Disclosed is a method for all current mode logic (CML) ¼-rate clocking with nibble deskew on dynamic random access memory (DRAM) input/output (I/O). Benefits include improved functionality, improved performance, and improved power performance.

Background

              As microprocessors increase in computing speed, the memory interface speed becomes a bottleneck for platform performance. The conventional memory I/O circuit topology of matched data and clocking paths is no longer adequate due to the required data rate increases and power, jitter, and process limitations. Clock distribution and phase generation are required for high-speed data links using DRAM.

      Conventionally, clock signals are distributed through all-complementary metal oxide semiconductor (CMOS) clock trees without deskew on DRAM. High-speed memory uses the matched clocking and data path for source-synchronous clocking architecture.

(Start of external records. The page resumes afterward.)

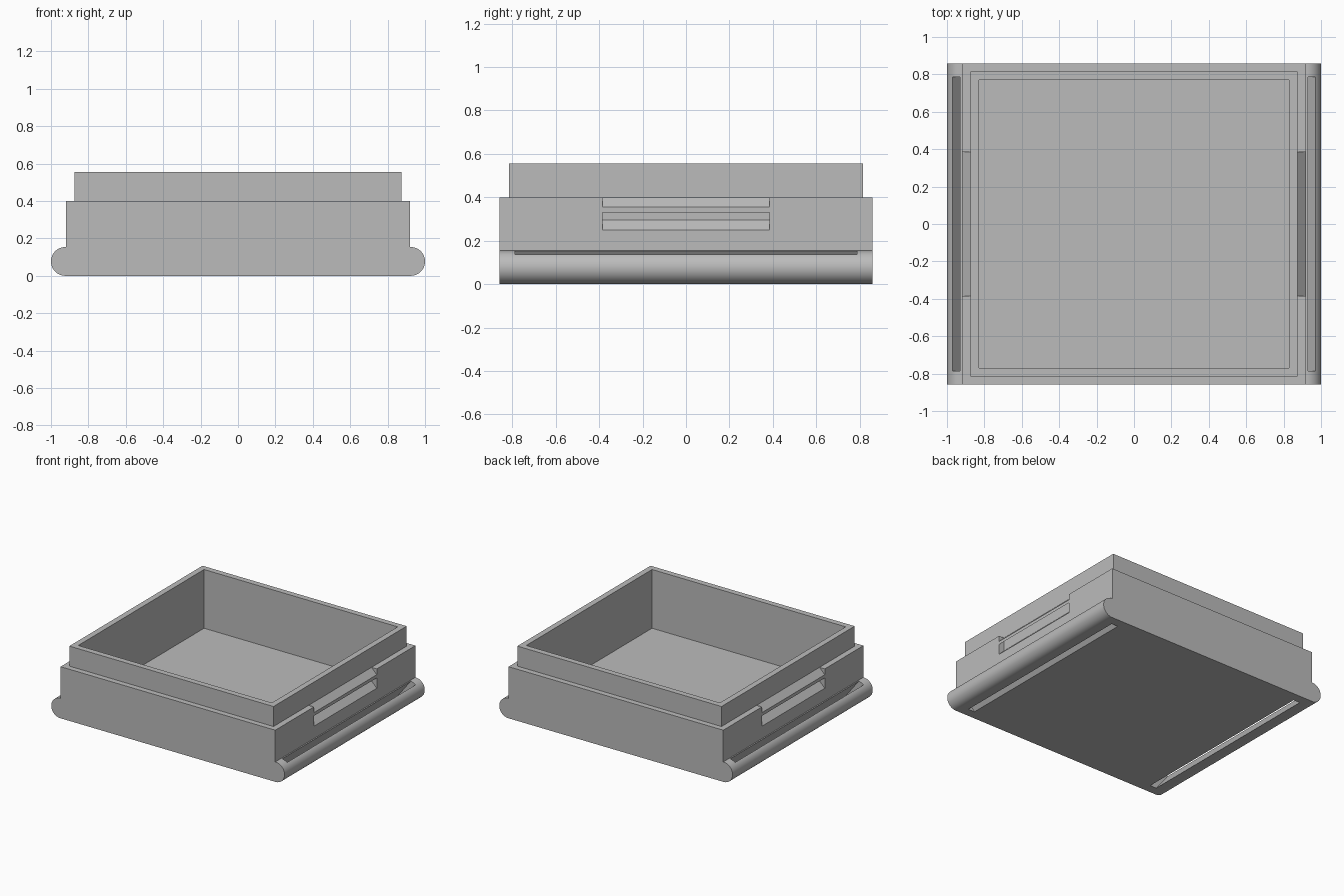
import bpy, bmesh, math

if "Cube" in bpy.data.objects:
    bpy.data.objects.remove(bpy.data.objects["Cube"])

grey = bpy.data.materials.new("plain grey")
grey.diffuse_color = (0.5, 0.5, 0.5, 1)
grey.use_nodes = True
grey.node_tree.nodes["Principled BSDF"].inputs["Base Color"].default_value = grey.diffuse_color


def prism(name, profile, half_y):
    """Extrude an (x, z) profile along y, symmetric about y = 0."""
    bm = bmesh.new()
    face = bm.faces.new([bm.verts.new((x, -half_y, z)) for x, z in profile])
    ext = bmesh.ops.extrude_face_region(bm, geom=[face])["geom"]
    verts = [g for g in ext if isinstance(g, bmesh.types.BMVert)]
    bmesh.ops.translate(bm, verts=verts, vec=(0, 2 * half_y, 0))
    bmesh.ops.recalc_face_normals(bm, faces=bm.faces[:])
    mesh = bpy.data.meshes.new(name)
    bm.to_mesh(mesh)
    bm.free()
    mesh.materials.append(grey)
    obj = bpy.data.objects.new(name, mesh)
    bpy.context.collection.objects.link(obj)
    return obj


def box(x, z0, z1):
    return [(-x, z0), (x, z0), (x, z1), (-x, z1)]


def boolean(target, other, operation):
    mod = target.modifiers.new(operation.lower(), 'BOOLEAN')
    mod.operation = operation
    mod.solver = 'EXACT'
    mod.object = other
    bpy.context.view_layer.objects.active = target
    bpy.ops.object.modifier_apply(modifier=mod.name)
    bpy.data.objects.remove(other)


# Body: straight walls above a base with rounded side rails
R = 0.077
right = [(1 - R + R * math.cos(a), R + R * math.sin(a))
         for a in (math.radians(-90 + 180 * i / 24) for i in range(25))]
right += [(0.92, 2 * R), (0.92, 0.40)]
body = prism("case_body", right + [(-x, z) for x, z in reversed(right)], 0.858)

# Raised lip and open cavity
boolean(body, prism("lip", box(0.875, 0.2, 0.555), 0.815), 'UNION')
boolean(body, prism("cavity_cutter", box(0.83, 0.10, 0.7), 0.77), 'DIFFERENCE')

# Slanted strap slots through the rails, latch slots and chamfers on the walls
k = (0.93 - 0.81) / 0.154
strap = [(0.81 - 0.05 * k, -0.05), (0.865 - 0.05 * k, -0.05),
         (0.865 + 0.2 * k, 0.2), (0.93, 0.154), (0.93, 0.2)]
strap = [strap[0], strap[1], strap[2], strap[4], strap[3]]
latch = [(0.94, 0.23), (0.94, 0.31), (0.875, 0.375), (0.875, 0.295)]
chamfer = [(0.94, 0.335), (0.94, 0.42), (0.875, 0.42), (0.875, 0.40)]
for s in (1, -1):
    for name, profile, half_y in (("strap_slot", strap, 0.787),
                                  ("latch_slot", latch, 0.385),
                                  ("latch_chamfer", chamfer, 0.385)):
        cutter = prism(name + "_cutter", [(s * x, z) for x, z in profile], half_y)
        boolean(body, cutter, 'DIFFERENCE')

# Smooth only the round rails
bpy.ops.object.select_all(action='DESELECT')
body.select_set(True)
bpy.context.view_layer.objects.active = body
bpy.ops.object.shade_smooth_by_angle(angle=math.radians(20))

As the required memory interface data rate increases, the matched clock and data path with CMOS buffers do not function successfully due to the exponentially increased power with the limited DRAM process. The clock skew caused by transistor mismatch and interconnect-routing mismatch require tight link timing (see Figure 1).

              A nibble is comprised of four adjacent I/O cells.

              Compared to the conventional ¼-rate CMOS clock tree, all CML clocking reduces clock jitter by 90% and power increases by 225%.

General description

              The disclosed method includes unmatched ¼-rate CML clocking to improve the clock jitter using an acceptable amount of power. The method provides nibble deskew by using local voltage-controlled delay line and phase interpolators (PI) to trim the sampling clock edges at the optimal position with respect to the data eye in the link-training sequence. One nibble shares a delay line and PI to balance the clock distribution power and timing. The local clock distribution within the nibble is matched as closely as possible.

              The disclosed method is a clocking method for high-speed memory I/O. The method enables a data rate up to 4.8 Gb/s with low-speed DRAM processes. A data receiver that is compatible with CML clock inputs results in improved setup/hold and voltage sensitivity performance.

              The key elements of the disclosed method include:

•             ¼-Rate clock distribution tree with CML buffers to dramatically reduce the clock j...